Die Inhaltsangabe kann sich auf eine andere Ausgabe dieses Titels beziehen.
Richard Krooth is visiting scholar at the University of California, Santa Cruz.
Morris Edelson is writer, editor and publisher in Houston, Texas.
Hiroshi Fukurai is professor of sociology and legal studies at the University of California, Santa Cruz.

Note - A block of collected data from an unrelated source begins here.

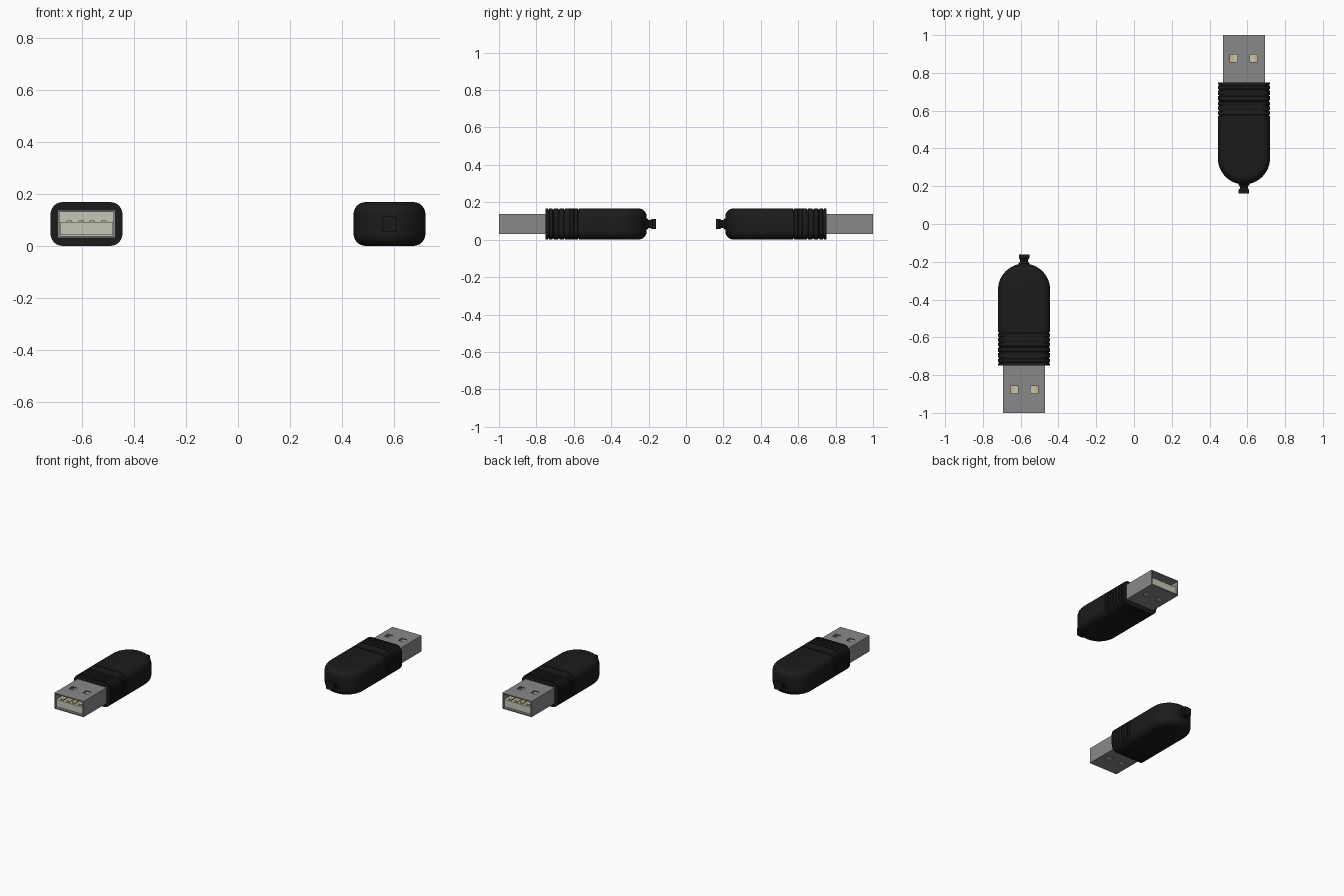
import bpy, bmesh
from math import sin, cos, pi, sqrt
from mathutils import Matrix

if "Cube" in bpy.data.objects:
    bpy.data.objects.remove(bpy.data.objects["Cube"])

CX, ZC = -0.582, 0.084          # plug axis
W, H, R = 0.138, 0.084, 0.046   # body half width, half height, edge radius


def material(name, rgb):
    m = bpy.data.materials.new(name)
    m.diffuse_color = (*rgb, 1)
    m.use_nodes = True
    m.node_tree.nodes["Principled BSDF"].inputs["Base Color"].default_value = m.diffuse_color
    return m


black = material("black_rubber", (0.011, 0.011, 0.011))
steel = material("steel", (0.25, 0.25, 0.25))
cream = material("cream_plastic", (0.56, 0.57, 0.47))
gold = material("gold_contact", (0.62, 0.46, 0.24))


def finish(name, bm, mat, smooth=False):
    """Make the part for the front plug and its half-turned twin."""
    bmesh.ops.remove_doubles(bm, verts=bm.verts, dist=1e-5)
    bmesh.ops.recalc_face_normals(bm, faces=bm.faces)
    mesh = bpy.data.meshes.new(name)
    bm.to_mesh(mesh)
    bm.free()
    mesh.materials.append(mat)
    if smooth:
        mesh.shade_smooth()
        mesh.set_sharp_from_angle(angle=0.6)
    pair = []
    for side, turn in (("front", 0), ("back", pi)):
        ob = bpy.data.objects.new(f"{side}_{name}", mesh)
        ob.matrix_world = (Matrix.Rotation(turn, 4, 'Z')
                           @ Matrix.Translation((CX, 0, ZC)))
        bpy.context.collection.objects.link(ob)
        pair.append(ob)
    return pair


def loft(bm, rings, cap_end=False):
    rings = [[bm.verts.new(p) for p in ring] for ring in rings]
    n = len(rings[0])
    for a, b in zip(rings, rings[1:]):
        for i in range(n):
            j = (i + 1) % n
            bm.faces.new((a[i], a[j], b[j], b[i]))
    bm.faces.new(rings[0])
    if cap_end:
        bm.faces.new(rings[-1])


def add_box(bm, x0, x1, y0, y1, z0, z1):
    m = (Matrix.Translation(((x0 + x1) / 2, (y0 + y1) / 2, (z0 + z1) / 2))
         @ Matrix.Diagonal((x1 - x0, y1 - y0, z1 - z0, 1)))
    bmesh.ops.create_cube(bm, size=1, matrix=m)


# Grip: rounded plan with rounded top and bottom edges, and grip grooves
STEPS = 7
layers = []                      # (inset, z) from bottom to top
for k in range(STEPS + 1):
    a = pi / 2 * k / STEPS
    layers.append((R * (1 - sin(a)), -(H - R) - R * cos(a)))
layers += [(i, -z) for i, z in reversed(layers)]


def grip_ring(y, t, dx=0, dz=0):
    right = [((W - dx - i) * cos(t), y + (W - i) * sin(t), z * (1 - dz / H))
             for i, z in layers]
    return right + [(-x, yy, z) for x, yy, z in reversed(right)]


rings = [grip_ring(-0.75, 0)]
D, HW = 0.006, 0.004             # groove depth and half width
for y in (-0.735, -0.71, -0.68, -0.65, -0.625, -0.6, -0.575):
    dz = 0 if y in (-0.625, -0.6) else D    # two grooves on the sides only
    rings += [grip_ring(y - HW, 0), grip_ring(y - HW * 0.6, 0, D, dz),
              grip_ring(y + HW * 0.6, 0, D, dz), grip_ring(y + HW, 0)]
for k in range(21):
    rings.append(grip_ring(-0.348, pi / 2 * k / 20))
bm = bmesh.new()
loft(bm, rings)
bmesh.ops.dissolve_degenerate(bm, dist=1e-5, edges=bm.edges)
finish("grip", bm, black, True)

# Cable nub: rounded square section with a waist and flared end
def nub_ring(y, r):
    c = r * 0.35
    pts = []
    for q, (sx, sz) in enumerate(((1, 1), (-1, 1), (-1, -1), (1, -1))):
        for k in range(5):
            a = pi / 2 * (q + k / 4)
            pts.append((sx * (r - c) + c * cos(a), y, sz * (r - c) + c * sin(a)))
    return pts


bm = bmesh.new()
loft(bm, [nub_ring(y, r) for y, r in ((-0.23, 0.029), (-0.208, 0.029),
     (-0.198, 0.021), (-0.19, 0.021), (-0.18, 0.028), (-0.161, 0.028))], True)
finish("cable_nub", bm, black, True)

# Steel shell: open tube with two square windows above and below
sw, sh = 0.111, 0.054
xs = (-sw, -0.073, -0.033, 0.033, 0.073, sw)
ys = (-1.0, -0.898, -0.858, -0.73)
bm = bmesh.new()


def quad(*pts):
    bm.faces.new([bm.verts.new(p) for p in pts])


for j in range(3):
    a, b = ys[j], ys[j + 1]
    for z in (-sh, sh):
        for i in range(5):
            if not (j == 1 and i in (1, 3)):
                quad((xs[i], a, z), (xs[i + 1], a, z),
                     (xs[i + 1], b, z), (xs[i], b, z))
    for x in (-sw, sw):
        quad((x, a, -sh), (x, b, -sh), (x, b, sh), (x, a, sh))
bmesh.ops.remove_doubles(bm, verts=bm.verts, dist=1e-5)
for f in bm.faces:               # outward normals, so the wall grows inward
    f.normal_update()
shells = finish("steel_shell", bm, steel)
me = shells[0].data
# make sure the first face looks outward for the solidify direction
if me.polygons[0].normal.dot(me.polygons[0].center) < 0:
    me.flip_normals()
for ob in shells:
    mod = ob.modifiers.new("wall", 'SOLIDIFY')
    mod.thickness = 0.007
    mod.offset = -1
    mod.use_even_offset = True

# Plastic tongue with back wall
bm = bmesh.new()
add_box(bm, -0.102, 0.102, -0.99, -0.755, -0.042, 0.007)
add_box(bm, -0.103, 0.103, -0.768, -0.74, -0.046, 0.046)
finish("tongue", bm, cream)

# Four contact strips on the tongue
bm = bmesh.new()
for x in (-0.066, -0.02, 0.02, 0.066):
    add_box(bm, x - 0.011, x + 0.011, -0.98, -0.76, 0.002, 0.014)
finish("contacts", bm, gold)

Rather than a dispassionate public policy treatment of the Fukushima nuclear disaster, the three authors of this book have written an impassioned denunciation of the decision makers responsible for the event. Understandable moral outrage drives a discussion that hits every major aspect of the tragedy, from the public relations campaign that convinced many Japanese to accept nuclear electric power production reactors less than a decade after Hiroshima and Nagasaki, to the irresponsible nuclear reactor design and location decisions by Tokyo Electric Power Company, to involvement of organized crime syndicate labor subcontractors in the cleanup operations at the Fukushima site. Some of the most interesting material in the book describes the relationship between conservative media mogul and nuclear power enthusiast Matsutaro Shoriki and the CIA. The authors detail the cozy relationship between the nuclear industry and the government and the bumbling response of Prime Minister Naoto Kan’s cabinet. The government’s insistence on dealing with the disaster primarily as a public opinion problem rather than a public health problem, including official prevarication about the magnitude of the risks to health of radioactive contamination, comes in for scathing attack. Summing Up: Recommended. All readership levels. (CHOICE)

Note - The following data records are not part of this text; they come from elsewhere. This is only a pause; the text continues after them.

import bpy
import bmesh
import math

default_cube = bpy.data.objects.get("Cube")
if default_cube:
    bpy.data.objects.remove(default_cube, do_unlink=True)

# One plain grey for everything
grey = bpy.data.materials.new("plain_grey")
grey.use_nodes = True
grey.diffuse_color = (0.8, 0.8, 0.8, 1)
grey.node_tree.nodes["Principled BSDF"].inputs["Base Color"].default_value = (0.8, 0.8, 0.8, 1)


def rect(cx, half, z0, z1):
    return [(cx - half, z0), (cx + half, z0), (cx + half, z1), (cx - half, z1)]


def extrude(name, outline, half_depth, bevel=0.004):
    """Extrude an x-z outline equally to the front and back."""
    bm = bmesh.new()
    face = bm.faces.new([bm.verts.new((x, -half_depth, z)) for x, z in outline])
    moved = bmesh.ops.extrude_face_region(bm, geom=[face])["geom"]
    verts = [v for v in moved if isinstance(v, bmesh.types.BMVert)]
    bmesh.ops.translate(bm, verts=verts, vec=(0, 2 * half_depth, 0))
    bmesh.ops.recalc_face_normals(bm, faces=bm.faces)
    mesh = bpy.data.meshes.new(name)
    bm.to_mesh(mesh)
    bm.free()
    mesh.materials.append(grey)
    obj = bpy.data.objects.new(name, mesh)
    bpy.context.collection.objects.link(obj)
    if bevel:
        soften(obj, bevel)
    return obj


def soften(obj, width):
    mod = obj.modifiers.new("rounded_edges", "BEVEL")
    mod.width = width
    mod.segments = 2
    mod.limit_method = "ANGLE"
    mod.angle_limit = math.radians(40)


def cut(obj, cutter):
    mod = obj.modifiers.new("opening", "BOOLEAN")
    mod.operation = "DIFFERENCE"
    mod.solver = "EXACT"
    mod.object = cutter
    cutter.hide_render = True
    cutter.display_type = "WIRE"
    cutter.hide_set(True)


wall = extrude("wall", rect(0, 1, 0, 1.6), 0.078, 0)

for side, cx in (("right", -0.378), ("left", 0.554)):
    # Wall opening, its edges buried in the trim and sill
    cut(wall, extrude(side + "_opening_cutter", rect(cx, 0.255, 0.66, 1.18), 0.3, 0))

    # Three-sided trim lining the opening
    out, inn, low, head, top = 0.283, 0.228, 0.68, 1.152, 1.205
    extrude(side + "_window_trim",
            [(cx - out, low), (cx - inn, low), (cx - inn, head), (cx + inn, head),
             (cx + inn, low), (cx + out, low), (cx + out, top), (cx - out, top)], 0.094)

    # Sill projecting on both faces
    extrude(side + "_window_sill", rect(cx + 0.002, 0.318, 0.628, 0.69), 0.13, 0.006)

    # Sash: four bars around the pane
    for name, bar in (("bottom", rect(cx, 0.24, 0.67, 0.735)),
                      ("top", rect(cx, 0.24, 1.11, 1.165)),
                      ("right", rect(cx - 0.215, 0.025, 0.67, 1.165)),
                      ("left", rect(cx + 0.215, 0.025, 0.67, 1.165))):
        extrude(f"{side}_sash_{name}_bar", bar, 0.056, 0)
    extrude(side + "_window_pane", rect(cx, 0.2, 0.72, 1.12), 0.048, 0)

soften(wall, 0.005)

With PM Abe itching to rev the reactors back up, Nuclear Tsunami is essential reading because it exposes the web of deceit and half-truths surrounding Japan’s nuclear catastrophe, failures to learn the lessons highlighted in three major investigations and shambolic decommissioning efforts at Fukushima Daichi. Risk is yet again being downplayed and bleak evacuation scenarios ignored while the shattered lives of 100,000 nuclear refugees remind us of the nuclear village’s folly and remarkable resilience in the face of cascading, damning revelations. (Jeff Kingston, Temple University, Japan Campus)
This cutting-edge work merits considerable attention for those who are interested in learning more about Japan’s relationship with nuclear energy and the ramifications of the colossal disaster caused by the implosion of the Fukushima nuclear plant. Not only does this book provide a well-researched historical perspective of Japan’s nuclear energy industry, but it also presents a bold and brave analysis of the Fukushima disaster including industry’s role, the Japanese government’s failures, and United States’ impact on this catastrophe. It also provides valuable insights into the legal issues and compensation claims arising from Fukushima. (Matthew J. Wilson, University of Akron School of Law)

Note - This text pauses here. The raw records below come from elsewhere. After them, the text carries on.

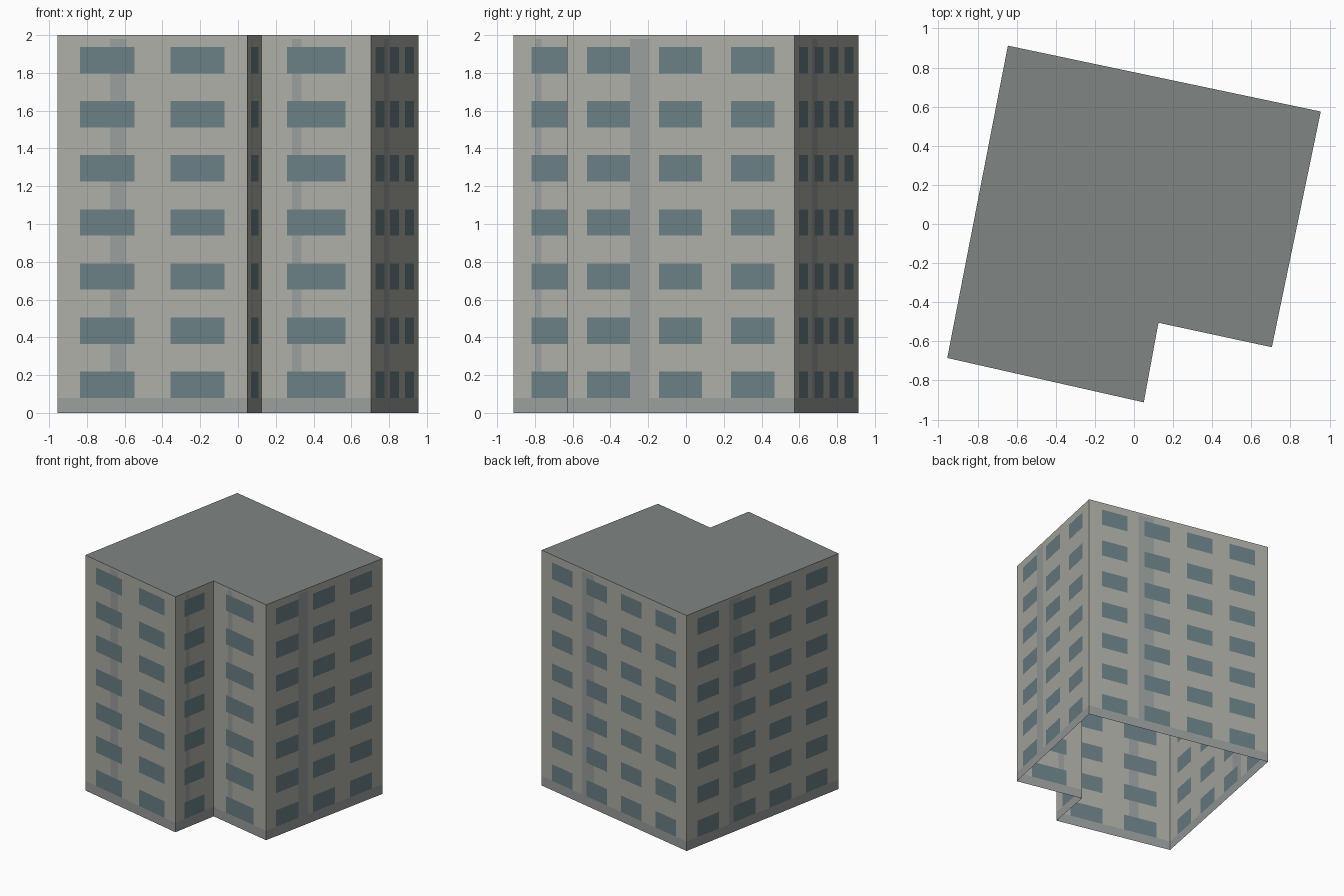
import bpy, bmesh
from mathutils import Vector

if "Cube" in bpy.data.objects:
    bpy.data.objects.remove(bpy.data.objects["Cube"])

HEIGHT = 2.0
# Footprint corner, and window columns on the wall that starts there
CORNERS = [((-0.955, -0.685), 2), ((0.05, -0.912), 1), ((0.125, -0.505), 1),
           ((0.705, -0.63), 3), ((0.955, 0.575), 4), ((-0.645, 0.912), 4)]
BAND = (0.277, 0.362)
BASE_TOP, BAND_TOP = 0.08, 1.98
ROWS = [(0.08 + 0.286 * i, 0.22 + 0.286 * i) for i in range(7)]
WALL, WINDOW, STRIP, ROOF = range(4)


def material(name, rgb):
    m = bpy.data.materials.new(name)
    m.diffuse_color = (*rgb, 1)
    m.use_nodes = True
    m.node_tree.nodes["Principled BSDF"].inputs["Base Color"].default_value = m.diffuse_color
    return m


def window_spans(n):
    """Window extents along a wall, as fractions of its length."""
    half = 0.265 if n == 1 else 0.285 / n
    mids = [0.499 + (i - (n - 1) / 2) * 0.95 / n for i in range(n)]
    return [(c - half, c + half) for c in mids]


def inside(t, spans):
    return any(a < t < b for a, b in spans)


def cell_material(u, z, spans):
    if z < BASE_TOP:
        return STRIP
    if inside(z, ROWS) and inside(u, spans):
        return WINDOW
    if z < BAND_TOP and inside(u, [BAND]):
        return STRIP
    return WALL


levels = sorted({0, HEIGHT, BAND_TOP, *(z for row in ROWS for z in row)})
bm = bmesh.new()

# Vertical columns of vertices around the footprint, cut at window and band edges
columns, strips = [], []
for k, (start, n) in enumerate(CORNERS):
    a, b = Vector(start), Vector(CORNERS[(k + 1) % len(CORNERS)][0])
    spans = window_spans(n)
    cuts = sorted({0.0, 1.0, *BAND, *(u for s in spans for u in s)})
    for u0, u1 in zip(cuts, cuts[1:]):
        p = a.lerp(b, u0)
        columns.append([bm.verts.new((p.x, p.y, z)) for z in levels])
        strips.append(((u0 + u1) / 2, spans))

# Facade cells with flush windows, bands and base course
for k, (u, spans) in enumerate(strips):
    left, right = columns[k], columns[(k + 1) % len(columns)]
    for j in range(len(levels) - 1):
        f = bm.faces.new((left[j], right[j], right[j + 1], left[j + 1]))
        f.material_index = cell_material(u, (levels[j] + levels[j + 1]) / 2, spans)

# Flat roof; the shell is open underneath
bm.faces.new([c[-1] for c in columns]).material_index = ROOF

mesh = bpy.data.meshes.new("apartment_block")
bm.to_mesh(mesh)
bm.free()
for m in (material("wall", (0.42, 0.42, 0.385)),
          material("window", (0.145, 0.215, 0.235)),
          material("strip", (0.32, 0.34, 0.335)),
          material("roof", (0.215, 0.24, 0.23))):
    mesh.materials.append(m)
block = bpy.data.objects.new("apartment_block", mesh)
bpy.context.collection.objects.link(block)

Banking on safety myths, Japan promoted an aggressive policy of locating and building nuclear power plants in depopulated areas suffering from a significant decline of local industries and economies following America's nuclear campaign in World War II. This book shows how the bankruptcy of the central state has led to increased burdens on the population in the post-nuclear tsunami era, and the ensuing dangerous ionization of the population now reaching into the future.
„Über diesen Titel“ kann sich auf eine andere Ausgabe dieses Titels beziehen.